A former Indian Air Force officer is among those battling the deadly Ebola virus in West Africa. As a part of the UN Ebola Task Force, he shares his experience with Arjun Subramaniam.
The recent award of Time magazine's traditional 'Person of the Year' to the Ebola Fighters is testimony to the magnificent work they are doing in the pandemic struck states of West Africa.
Justifying the award, Time wrote, 'They risked and persisted, and sacrificed and saved.'
India too can be justifiably proud that a small number of volunteers from various disciplines are part of that team -- there are doctors, nurses, pilots and flight safety experts among many other volunteers.
One such volunteer, a wing commander from the helicopter stream, was a colleague of mine till he decided to hang up his blue uniform and join the UN as part of the Ebola Task Force.
We spoke at length before his departure and I asked him why he was doing what he was doing -- leaving behind his wife and two young children and heading off to West Africa.
He simply said, "Sir, it is an opportunity to do something meaningful and a challenge." He was honest too when he also said, "It is, after all, a UN opening, I have prior experience in Sierra Leone as part of the United Nations Mission in Sierra Leone (UNAMSIL) and prospects of a good second career."
Remarkably, his wife too was extremely supportive and said, "He wants to do this badly and we understand the risks."
All I told him was to send me a few reports from 'Ground Zero' so that I could share his experience with everyone.
In his first e-mail to me, he wrote: 'I have been re-assigned to work at Freetown, Sierra Leone. Today, have to take a scheduled UN flight from Accra, Ghana to Freetown. I like the professionalism, dedication, sincerity and enthusiasm of the staff. It gives immense joy to work along with them. Still learning the job and system and hope I adjust soon.'

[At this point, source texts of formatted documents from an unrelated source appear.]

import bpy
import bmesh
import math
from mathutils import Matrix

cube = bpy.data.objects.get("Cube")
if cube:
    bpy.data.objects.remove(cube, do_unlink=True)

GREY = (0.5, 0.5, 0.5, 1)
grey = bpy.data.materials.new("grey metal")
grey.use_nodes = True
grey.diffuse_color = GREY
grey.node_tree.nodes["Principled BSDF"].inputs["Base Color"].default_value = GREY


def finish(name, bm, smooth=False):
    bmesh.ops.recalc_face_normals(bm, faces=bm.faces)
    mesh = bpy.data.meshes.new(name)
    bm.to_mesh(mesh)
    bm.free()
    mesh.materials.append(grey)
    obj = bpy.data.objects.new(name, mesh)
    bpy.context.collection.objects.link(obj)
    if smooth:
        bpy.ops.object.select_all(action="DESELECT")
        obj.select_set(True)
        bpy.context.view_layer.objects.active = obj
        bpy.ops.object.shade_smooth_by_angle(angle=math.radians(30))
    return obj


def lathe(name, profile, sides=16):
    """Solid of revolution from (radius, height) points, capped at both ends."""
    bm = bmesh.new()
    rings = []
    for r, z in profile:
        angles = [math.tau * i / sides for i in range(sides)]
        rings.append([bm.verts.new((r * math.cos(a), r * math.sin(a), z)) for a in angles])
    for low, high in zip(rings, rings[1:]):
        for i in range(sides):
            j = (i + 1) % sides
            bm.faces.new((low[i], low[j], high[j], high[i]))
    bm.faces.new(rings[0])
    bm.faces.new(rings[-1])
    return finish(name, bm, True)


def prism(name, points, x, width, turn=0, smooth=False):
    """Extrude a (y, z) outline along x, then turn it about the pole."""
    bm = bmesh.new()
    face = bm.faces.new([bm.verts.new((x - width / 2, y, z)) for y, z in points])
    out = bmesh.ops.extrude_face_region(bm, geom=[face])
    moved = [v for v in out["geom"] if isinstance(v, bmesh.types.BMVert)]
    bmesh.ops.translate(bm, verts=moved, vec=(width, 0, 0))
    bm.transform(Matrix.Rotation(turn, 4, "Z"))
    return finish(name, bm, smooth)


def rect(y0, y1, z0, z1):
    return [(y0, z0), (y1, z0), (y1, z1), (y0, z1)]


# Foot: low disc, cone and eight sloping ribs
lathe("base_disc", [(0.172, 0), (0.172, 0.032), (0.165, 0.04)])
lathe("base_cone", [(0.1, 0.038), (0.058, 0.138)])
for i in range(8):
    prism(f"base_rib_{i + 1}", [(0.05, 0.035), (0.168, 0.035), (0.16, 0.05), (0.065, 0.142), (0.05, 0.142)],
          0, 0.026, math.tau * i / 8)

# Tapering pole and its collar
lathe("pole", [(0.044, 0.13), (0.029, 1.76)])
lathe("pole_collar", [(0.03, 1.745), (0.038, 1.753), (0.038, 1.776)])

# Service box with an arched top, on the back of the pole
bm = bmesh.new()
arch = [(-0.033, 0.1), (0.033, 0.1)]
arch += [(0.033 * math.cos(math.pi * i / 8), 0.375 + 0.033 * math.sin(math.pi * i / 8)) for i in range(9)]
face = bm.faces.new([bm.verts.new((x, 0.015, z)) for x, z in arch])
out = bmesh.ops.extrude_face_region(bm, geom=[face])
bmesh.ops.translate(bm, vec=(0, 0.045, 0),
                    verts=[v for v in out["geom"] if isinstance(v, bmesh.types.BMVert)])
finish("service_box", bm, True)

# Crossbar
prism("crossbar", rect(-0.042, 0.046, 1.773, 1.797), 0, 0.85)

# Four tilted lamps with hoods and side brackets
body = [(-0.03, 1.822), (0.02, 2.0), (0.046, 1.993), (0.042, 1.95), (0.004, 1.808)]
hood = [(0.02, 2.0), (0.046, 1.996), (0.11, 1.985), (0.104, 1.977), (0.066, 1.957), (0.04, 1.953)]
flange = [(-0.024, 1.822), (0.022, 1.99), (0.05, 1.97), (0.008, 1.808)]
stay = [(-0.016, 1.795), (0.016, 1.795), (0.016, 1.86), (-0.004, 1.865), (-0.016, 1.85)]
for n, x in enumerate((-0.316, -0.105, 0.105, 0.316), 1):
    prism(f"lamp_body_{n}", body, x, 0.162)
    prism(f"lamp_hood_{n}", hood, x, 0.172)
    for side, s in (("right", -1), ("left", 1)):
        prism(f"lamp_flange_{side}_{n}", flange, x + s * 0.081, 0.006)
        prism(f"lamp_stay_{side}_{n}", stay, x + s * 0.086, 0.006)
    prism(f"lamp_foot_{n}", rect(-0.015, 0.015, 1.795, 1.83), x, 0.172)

He followed up soon after with a detailed mail titled, 'Ground Zero-Sierra Leone' on his initial days in Freetown. He wrote:
'It has been almost a week here in Sierra Leone. Things are moving in the right direction both from the individual and organisational perspective. Almost everyone works at Take-off Rating and a few with may be Reheat On (in air force parlance, this means working at peak efficiency).'
'The last time I was here was in 2000-01 as part of the IAF contingent working for the UN, the ground reality and atmosphere were different. The town was vibrant and full of energy. This time around the place is almost dead because of the Ebola crisis.'
'We have to develop Standard Operating Procedures from scratch and get the necessary infrastructure going from the flying operations and safety point of view.'
'Since the mission's mandate is for the three countries of Liberia, Sierra Leone and Guinea with HQs at Accra, Ghana, I expect regular travels to carry out flight safety checks.'
'I have rented an apartment and am more or less settled now. The place is hot and humid. People are friendly and expect the UN to address the problem on a war-footing. On the ground there are numerous agencies working whole heartedly at village/district/zone/state levels. It is good to interact with different professionals hailing from diverse backgrounds and cultures.'
'While the rest of the world celebrated Christmas, Sierra Leone stayed indoors and prayed for a better future.'
When I received another sombre mail on Christmas Eve, I could not but help pulling out my laptop and putting this together. This time around the mail was reflective:
'Wish you a Merry Christmas and a Happy New Year! All well in Sierra Leone. It bears a deserted look as the president has appealed to the populace to remain indoors and not to come out to celebrate Christmas and New Year for the fear of spreading Ebola virus.'
'As such it was on the rise in the Western region where the capital is located. There is a massive and unprecedented effort to curb the spread of this virus. The other day I went to Hastings airfield in the western part of Sierra Leone near the capital of Freetown where we were deployed in 2000-01.'
'The runway is intact, but now there is tall grass on both sides. There are a lot of settlements around the runway as also four Ebola Camps around. It was deja vu for me. Was immersed in the past and present... memories filled the consciousness. Same place but different times, different people, different thoughts and different circumstance.'
'The earlier time I was there, it was violence perpetrated by humans and this time, it is nature or god's doing.'
'I stay alone in a rented apartment and interacting with different people from different cultures on a daily basis is something that I was never exposed to earlier.'
'Miss those earlier days when we stayed in familiar and well laid out camps with Indian food. Plus, of course, I miss home and the family. There is, of course, no looking back.'
‘Bravo! is all I could think as I replied to his mail by writing 'Always nice reading your update. Wish you well over Christmas and the New Year.'
Not only are he, the few other ex-IAF officers in the region and other volunteers good ambassadors for the service and the country, they are Warriors for Humanity. As we ring in the New Year with festivities and cheer, spare a thought for India's Ebola Warriors.
Arjun Subramaniam is a serving officer of the Indian Air Force.